With the exception of a short-lived sojourn above the $US 400 level in February 1996, the $US Gold price was "trapped in amber" for two years, from the beginning of 1994 to the beginning of 1996. For all but about a month of those two years it was caught in an extraordinarily tight $US 20 trading range between $US375 - 395. By late 1995, the volatility on the Gold market had reached its lowest level since the late 1960s, when the Gold price was officially capped at $US 35 an ounce.
Consider what had happened during this three-year trading range:
A debt crisis in Mexico.
A debt crisis in the State of California.
A global bond market bloodbath - in 1994.
A trade war between the U.S. and Japan averted at the last second.
A huge boom on the U.S. stock market - in 1995-96.

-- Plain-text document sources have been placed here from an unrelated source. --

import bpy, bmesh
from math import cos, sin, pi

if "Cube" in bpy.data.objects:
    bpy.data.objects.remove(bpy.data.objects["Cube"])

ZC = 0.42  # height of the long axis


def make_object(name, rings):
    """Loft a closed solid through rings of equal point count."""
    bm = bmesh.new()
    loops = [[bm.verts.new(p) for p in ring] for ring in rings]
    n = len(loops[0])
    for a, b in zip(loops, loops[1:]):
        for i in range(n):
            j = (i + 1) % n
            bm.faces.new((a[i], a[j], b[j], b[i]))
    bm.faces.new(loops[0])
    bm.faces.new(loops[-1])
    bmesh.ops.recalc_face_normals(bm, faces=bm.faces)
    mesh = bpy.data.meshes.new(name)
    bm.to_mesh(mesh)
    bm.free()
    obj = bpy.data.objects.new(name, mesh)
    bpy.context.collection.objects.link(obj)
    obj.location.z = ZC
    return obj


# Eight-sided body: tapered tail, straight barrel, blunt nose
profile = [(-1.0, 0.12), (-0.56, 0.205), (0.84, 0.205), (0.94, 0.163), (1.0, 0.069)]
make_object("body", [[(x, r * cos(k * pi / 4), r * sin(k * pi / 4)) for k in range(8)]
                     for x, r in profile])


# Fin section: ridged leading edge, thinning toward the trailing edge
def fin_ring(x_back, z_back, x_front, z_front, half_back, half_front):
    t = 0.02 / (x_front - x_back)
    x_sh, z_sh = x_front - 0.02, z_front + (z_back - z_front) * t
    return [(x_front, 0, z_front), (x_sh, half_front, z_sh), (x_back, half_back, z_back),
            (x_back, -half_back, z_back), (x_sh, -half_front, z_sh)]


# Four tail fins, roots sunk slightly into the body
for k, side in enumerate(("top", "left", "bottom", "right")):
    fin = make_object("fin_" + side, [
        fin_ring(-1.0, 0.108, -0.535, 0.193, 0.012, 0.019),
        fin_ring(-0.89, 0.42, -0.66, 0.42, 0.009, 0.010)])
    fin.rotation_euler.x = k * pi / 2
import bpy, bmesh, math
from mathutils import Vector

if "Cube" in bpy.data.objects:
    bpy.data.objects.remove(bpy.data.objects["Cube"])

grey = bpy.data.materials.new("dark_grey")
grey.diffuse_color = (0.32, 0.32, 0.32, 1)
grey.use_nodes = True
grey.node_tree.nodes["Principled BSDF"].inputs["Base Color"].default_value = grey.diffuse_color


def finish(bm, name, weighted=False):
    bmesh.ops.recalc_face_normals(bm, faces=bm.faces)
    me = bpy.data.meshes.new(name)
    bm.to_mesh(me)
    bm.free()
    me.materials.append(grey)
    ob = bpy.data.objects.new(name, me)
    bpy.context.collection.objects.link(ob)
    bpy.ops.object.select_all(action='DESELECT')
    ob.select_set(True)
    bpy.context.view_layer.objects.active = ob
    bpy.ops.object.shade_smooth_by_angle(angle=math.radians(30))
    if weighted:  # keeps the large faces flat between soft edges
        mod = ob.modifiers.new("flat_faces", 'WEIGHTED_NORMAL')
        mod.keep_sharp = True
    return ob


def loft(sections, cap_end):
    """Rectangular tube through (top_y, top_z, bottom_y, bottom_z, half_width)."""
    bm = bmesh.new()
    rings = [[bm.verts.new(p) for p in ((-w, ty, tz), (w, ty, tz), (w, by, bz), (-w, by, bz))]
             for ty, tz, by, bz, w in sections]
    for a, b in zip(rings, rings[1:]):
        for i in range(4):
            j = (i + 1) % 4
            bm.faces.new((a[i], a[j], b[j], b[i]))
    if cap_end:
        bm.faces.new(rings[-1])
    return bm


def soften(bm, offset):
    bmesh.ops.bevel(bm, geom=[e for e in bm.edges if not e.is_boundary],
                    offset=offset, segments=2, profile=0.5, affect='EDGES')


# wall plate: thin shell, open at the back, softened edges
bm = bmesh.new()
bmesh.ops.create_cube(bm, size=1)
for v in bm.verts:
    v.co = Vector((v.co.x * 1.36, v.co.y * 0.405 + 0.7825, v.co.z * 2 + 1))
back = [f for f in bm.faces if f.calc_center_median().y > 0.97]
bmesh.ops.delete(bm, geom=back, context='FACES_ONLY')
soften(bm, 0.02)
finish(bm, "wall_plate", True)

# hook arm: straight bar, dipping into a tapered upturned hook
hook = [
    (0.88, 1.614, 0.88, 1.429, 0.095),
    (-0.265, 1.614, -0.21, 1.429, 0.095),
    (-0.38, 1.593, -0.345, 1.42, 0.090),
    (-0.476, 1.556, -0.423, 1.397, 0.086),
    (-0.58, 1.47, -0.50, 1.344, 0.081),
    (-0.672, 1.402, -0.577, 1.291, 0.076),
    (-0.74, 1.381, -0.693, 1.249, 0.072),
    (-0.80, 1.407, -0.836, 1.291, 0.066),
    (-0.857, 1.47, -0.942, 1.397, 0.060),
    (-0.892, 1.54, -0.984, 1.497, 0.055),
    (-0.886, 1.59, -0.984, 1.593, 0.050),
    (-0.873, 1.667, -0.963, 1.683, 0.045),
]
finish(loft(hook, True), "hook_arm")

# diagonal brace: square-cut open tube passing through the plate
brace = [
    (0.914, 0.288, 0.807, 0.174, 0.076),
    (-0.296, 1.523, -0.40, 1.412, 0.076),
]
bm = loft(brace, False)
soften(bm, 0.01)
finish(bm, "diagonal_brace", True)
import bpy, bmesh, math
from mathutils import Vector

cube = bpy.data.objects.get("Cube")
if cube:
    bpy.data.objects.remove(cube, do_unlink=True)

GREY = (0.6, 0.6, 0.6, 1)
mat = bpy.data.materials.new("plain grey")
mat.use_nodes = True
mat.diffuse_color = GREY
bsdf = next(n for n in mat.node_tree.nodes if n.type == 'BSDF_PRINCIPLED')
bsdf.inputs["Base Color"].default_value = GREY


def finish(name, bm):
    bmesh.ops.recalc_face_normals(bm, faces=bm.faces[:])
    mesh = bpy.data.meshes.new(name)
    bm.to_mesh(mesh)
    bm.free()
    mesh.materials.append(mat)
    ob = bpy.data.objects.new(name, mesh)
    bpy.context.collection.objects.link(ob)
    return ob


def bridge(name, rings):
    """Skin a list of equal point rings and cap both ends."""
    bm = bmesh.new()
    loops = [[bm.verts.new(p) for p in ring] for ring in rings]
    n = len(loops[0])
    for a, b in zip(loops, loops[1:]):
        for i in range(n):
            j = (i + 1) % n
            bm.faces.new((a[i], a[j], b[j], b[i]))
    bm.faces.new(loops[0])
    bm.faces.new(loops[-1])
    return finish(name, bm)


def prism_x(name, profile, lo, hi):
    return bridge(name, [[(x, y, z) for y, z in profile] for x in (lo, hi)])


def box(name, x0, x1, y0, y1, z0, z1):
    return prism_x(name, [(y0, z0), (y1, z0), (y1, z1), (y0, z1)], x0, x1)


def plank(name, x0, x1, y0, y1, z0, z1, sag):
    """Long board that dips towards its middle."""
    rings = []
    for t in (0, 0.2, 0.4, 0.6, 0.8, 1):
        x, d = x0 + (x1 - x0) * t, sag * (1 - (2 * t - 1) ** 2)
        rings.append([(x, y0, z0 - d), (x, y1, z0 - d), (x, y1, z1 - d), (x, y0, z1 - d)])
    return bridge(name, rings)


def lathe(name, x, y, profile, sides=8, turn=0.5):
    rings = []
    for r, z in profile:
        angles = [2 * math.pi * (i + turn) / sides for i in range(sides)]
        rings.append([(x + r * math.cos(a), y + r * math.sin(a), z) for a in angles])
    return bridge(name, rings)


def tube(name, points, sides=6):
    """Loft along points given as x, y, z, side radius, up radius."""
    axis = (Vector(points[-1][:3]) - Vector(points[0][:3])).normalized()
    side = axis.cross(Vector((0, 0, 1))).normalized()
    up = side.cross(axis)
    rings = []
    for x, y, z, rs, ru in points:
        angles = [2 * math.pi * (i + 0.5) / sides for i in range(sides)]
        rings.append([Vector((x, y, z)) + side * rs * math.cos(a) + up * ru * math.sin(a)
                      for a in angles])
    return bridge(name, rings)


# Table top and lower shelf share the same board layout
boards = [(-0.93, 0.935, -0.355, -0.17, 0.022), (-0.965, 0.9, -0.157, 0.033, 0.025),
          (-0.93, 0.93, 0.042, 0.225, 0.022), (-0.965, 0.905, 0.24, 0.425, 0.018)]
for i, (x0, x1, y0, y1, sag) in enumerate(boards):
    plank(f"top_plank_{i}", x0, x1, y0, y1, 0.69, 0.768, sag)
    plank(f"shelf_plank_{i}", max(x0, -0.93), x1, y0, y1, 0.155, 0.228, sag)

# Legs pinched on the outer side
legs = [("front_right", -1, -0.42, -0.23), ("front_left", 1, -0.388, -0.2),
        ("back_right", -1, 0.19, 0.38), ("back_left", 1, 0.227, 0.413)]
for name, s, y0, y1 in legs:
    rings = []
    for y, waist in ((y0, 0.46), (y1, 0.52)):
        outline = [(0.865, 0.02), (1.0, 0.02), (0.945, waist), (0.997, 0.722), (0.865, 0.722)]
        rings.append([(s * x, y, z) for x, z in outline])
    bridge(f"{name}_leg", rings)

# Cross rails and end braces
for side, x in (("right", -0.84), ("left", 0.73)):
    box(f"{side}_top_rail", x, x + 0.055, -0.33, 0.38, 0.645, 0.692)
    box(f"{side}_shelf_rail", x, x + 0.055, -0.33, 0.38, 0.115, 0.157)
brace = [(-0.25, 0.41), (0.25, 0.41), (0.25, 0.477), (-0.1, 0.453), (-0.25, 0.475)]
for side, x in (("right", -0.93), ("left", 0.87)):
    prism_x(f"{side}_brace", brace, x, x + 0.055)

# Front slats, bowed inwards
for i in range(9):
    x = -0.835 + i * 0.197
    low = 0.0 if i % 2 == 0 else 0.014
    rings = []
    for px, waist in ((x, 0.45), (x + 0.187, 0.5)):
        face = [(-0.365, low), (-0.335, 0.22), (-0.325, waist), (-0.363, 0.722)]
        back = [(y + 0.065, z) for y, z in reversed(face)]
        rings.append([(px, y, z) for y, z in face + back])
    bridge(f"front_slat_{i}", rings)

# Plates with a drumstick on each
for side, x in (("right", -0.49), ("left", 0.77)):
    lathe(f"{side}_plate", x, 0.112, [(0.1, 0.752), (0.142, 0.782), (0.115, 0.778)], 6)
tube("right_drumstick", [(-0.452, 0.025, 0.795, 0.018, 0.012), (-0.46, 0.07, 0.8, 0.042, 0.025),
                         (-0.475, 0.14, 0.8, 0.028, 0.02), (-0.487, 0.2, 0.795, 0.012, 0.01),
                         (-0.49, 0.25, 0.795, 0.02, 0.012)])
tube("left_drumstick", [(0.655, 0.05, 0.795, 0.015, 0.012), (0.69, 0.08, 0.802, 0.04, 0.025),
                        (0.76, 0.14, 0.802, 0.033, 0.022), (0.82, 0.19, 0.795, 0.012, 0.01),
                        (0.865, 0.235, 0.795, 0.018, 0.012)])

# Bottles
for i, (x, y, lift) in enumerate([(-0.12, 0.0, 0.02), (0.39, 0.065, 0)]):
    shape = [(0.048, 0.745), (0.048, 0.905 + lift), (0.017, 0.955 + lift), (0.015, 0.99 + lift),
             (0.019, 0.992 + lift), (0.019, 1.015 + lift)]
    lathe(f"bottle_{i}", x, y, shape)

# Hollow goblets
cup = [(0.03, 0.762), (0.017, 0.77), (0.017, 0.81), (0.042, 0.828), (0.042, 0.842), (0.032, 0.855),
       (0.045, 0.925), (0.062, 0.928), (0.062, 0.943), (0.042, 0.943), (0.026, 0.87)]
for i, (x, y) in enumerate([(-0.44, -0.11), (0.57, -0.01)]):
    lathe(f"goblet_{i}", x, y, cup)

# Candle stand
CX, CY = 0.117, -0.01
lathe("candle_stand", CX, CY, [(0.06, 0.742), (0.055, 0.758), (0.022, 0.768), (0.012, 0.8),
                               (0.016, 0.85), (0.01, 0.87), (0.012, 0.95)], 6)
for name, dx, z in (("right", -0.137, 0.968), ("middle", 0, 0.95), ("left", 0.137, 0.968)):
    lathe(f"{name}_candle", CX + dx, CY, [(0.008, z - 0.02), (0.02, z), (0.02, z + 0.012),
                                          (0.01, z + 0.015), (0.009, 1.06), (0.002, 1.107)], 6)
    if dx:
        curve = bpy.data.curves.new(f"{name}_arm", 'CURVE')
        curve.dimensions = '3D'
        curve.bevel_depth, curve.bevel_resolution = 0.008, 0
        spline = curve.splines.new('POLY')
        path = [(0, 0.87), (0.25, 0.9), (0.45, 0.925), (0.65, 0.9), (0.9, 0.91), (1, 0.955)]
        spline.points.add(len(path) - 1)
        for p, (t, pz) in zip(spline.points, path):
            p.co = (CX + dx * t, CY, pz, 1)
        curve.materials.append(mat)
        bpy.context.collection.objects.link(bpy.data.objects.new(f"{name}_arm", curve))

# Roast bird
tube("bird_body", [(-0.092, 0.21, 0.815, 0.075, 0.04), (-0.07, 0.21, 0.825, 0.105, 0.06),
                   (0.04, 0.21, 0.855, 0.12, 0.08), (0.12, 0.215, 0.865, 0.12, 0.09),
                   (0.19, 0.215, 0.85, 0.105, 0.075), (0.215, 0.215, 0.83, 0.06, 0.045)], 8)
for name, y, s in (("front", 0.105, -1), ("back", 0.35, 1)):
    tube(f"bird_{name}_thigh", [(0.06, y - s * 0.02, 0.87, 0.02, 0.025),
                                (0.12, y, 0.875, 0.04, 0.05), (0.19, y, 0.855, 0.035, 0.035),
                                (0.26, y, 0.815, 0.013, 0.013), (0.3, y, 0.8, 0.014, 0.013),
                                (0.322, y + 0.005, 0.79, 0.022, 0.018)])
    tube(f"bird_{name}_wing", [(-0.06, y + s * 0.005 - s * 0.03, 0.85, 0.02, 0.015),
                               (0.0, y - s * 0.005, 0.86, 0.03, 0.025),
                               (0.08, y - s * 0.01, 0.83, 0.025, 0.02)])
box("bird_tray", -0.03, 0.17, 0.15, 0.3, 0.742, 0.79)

The U.S. Dollar plummeting to record lows against the Yen and multi-year lows against the D-Mark.
Debt collapse and actual deflation in Japan.
The near total dependence by the U.S. Treasury on foreign buyers to buy newly-issued U.S. government debt. Foreign Central Bank holdings of U.S. Treasury debt expanded rapidly throughout the period.
A "balanced budget" debate in the U.S. which led to two government shut downs in October 1995 and January 1996.
A $US 600 Billion increase (to $US 5.5 TRILLION) in the U.S. debt ceiling. Even more interesting, this Gold "trading range" against the U.S. Dollar has not been reflected in the Gold price of other major currencies. The high and low spot Gold prices against the world's three major currencies over the three year period 1994-96 were as follows
|U.S. Dollar||$US 416||$US 369||$US 47||12.74%|
|German Mark||DM 689||DM 528||DM 161||30.49%|
|Japanese Yen||YEN 44,660||YEN 31,870||YEN 12,790||40.13%|
"Change" is the percentage difference between the high and low prices
Yes, the U.S. Dollar did some spectacular swoops and dives against the other two currencies over these two years, but that's not the point. The point is that the U.S. Dollar Gold price stayed so stable, despite all these swoops and dives.
How was Gold kept in such a narrow trading range against the Dollar? Through the use of the markets for "derivative" paper instruments based on Gold; through unprecedented "forward selling" programs undertaken by Gold producers; through "Gold leasing" undertaken by Central Banks. And, in a pinch, by the actual sale of Gold by Central Banks.
In the U.S., the other main feature of this period, especially in 1996, was a huge boom on the stock market, relentlessly falling unemployment, and price increases in the economy which slowed to a crawl and, in many cases, actually went into reverse.
There were actually several purposes served:
To encourage the attitude that Gold had lost its former use as a "hedge" against price inflation and political and economic crises. This was done very successfully. The last time that Gold reacted to political events was the lead up to the Gulf War way back in late 1990.
To encourage the attitude that (price) inflation was "dead".
To foster the attitude that all the financial crises of late 1994 to early 1996 were under control. After all, the Gold price was not reacting to them.
To give added credence to the much-ballyhooed (especially in the 1996 election campaign), claim that U.S. debt was under control and that the U.S. was smoothly working its way towards a balanced budget.
The most important purpose by far.
To re-reinforce the notion - still held by millions of people throughout the world - that there was still a "link" between Gold and the U.S. Dollar.